Pick out each line with the word "right" from the material that follows.
========
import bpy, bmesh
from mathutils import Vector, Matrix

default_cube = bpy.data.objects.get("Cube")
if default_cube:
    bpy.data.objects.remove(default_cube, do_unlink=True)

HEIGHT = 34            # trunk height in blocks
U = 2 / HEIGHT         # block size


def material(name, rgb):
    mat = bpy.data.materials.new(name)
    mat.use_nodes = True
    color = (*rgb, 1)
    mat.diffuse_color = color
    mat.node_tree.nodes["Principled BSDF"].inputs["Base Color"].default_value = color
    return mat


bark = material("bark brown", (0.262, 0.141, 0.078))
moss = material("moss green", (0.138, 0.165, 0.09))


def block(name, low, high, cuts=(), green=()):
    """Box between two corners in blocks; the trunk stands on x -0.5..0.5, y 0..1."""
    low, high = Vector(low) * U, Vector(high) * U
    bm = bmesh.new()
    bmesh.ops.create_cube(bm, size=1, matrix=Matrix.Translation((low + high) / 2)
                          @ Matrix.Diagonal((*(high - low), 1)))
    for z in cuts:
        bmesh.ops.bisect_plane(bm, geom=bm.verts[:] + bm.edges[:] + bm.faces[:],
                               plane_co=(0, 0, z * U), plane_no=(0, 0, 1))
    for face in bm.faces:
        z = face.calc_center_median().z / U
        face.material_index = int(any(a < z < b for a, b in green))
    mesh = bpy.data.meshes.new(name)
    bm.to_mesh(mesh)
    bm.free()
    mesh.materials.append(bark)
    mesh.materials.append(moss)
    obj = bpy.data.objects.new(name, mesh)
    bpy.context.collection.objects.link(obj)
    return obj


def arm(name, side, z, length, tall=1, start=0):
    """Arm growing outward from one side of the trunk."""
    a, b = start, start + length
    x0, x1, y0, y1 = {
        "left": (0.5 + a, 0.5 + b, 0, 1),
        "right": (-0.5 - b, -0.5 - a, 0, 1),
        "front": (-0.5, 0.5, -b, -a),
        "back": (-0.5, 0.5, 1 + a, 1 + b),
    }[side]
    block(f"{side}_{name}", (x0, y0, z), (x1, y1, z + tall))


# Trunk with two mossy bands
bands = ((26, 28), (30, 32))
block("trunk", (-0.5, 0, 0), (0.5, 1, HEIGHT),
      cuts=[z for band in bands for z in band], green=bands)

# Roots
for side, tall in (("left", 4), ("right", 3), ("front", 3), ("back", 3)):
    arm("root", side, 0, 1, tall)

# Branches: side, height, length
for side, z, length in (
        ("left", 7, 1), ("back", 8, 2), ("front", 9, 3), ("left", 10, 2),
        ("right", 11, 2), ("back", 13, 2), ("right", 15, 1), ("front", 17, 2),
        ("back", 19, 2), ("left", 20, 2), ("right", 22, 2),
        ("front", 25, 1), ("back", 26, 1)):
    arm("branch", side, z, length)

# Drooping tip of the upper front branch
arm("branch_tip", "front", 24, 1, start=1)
========
* SOLUTION BELOW:
        "right": (-0.5 - b, -0.5 - a, 0, 1),
for side, tall in (("left", 4), ("right", 3), ("front", 3), ("back", 3)):
        ("right", 11, 2), ("back", 13, 2), ("right", 15, 1), ("front", 17, 2),
        ("back", 19, 2), ("left", 20, 2), ("right", 22, 2),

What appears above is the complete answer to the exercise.